Stored data entries:
......

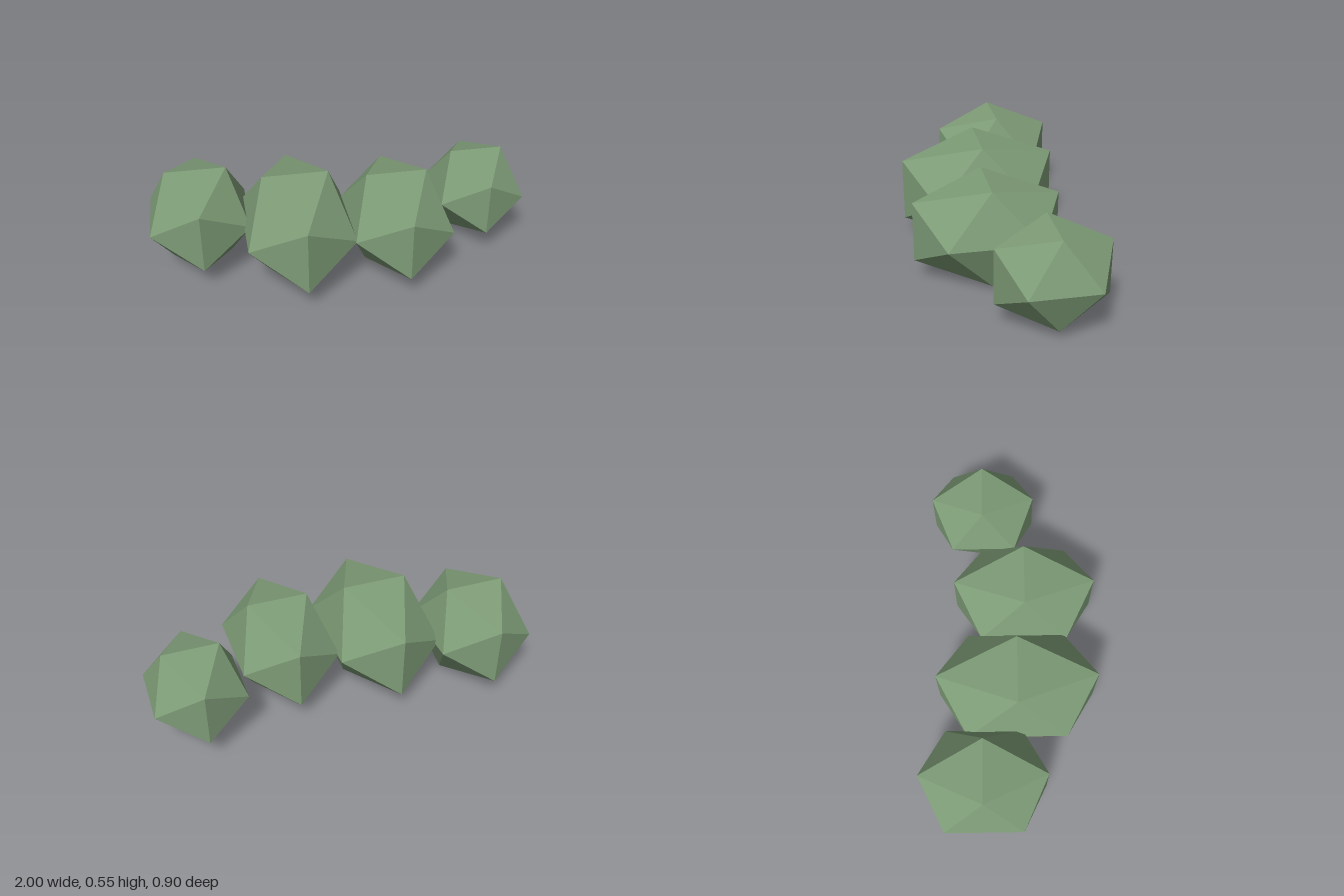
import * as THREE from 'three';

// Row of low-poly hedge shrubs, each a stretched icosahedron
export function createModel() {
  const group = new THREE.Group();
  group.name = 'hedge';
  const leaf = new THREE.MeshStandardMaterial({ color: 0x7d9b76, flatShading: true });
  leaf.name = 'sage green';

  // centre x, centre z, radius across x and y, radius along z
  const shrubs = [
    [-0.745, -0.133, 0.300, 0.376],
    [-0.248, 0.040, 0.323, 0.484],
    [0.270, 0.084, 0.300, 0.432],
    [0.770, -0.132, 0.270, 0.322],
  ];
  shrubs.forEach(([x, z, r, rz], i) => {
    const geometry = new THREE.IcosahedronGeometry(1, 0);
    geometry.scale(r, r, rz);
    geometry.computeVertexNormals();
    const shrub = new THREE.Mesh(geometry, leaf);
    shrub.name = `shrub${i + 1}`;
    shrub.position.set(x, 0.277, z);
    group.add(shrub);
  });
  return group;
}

......

INSTRUCTIONS FOR THE TASK. Write out the entries again, exactly as given, skipping any images.

EXPECTED OUTPUT.
import * as THREE from 'three';

// Row of low-poly hedge shrubs, each a stretched icosahedron
export function createModel() {
  const group = new THREE.Group();
  group.name = 'hedge';
  const leaf = new THREE.MeshStandardMaterial({ color: 0x7d9b76, flatShading: true });
  leaf.name = 'sage green';

  // centre x, centre z, radius across x and y, radius along z
  const shrubs = [
    [-0.745, -0.133, 0.300, 0.376],
    [-0.248, 0.040, 0.323, 0.484],
    [0.270, 0.084, 0.300, 0.432],
    [0.770, -0.132, 0.270, 0.322],
  ];
  shrubs.forEach(([x, z, r, rz], i) => {
    const geometry = new THREE.IcosahedronGeometry(1, 0);
    geometry.scale(r, r, rz);
    geometry.computeVertexNormals();
    const shrub = new THREE.Mesh(geometry, leaf);
    shrub.name = `shrub${i + 1}`;
    shrub.position.set(x, 0.277, z);
    group.add(shrub);
  });
  return group;
}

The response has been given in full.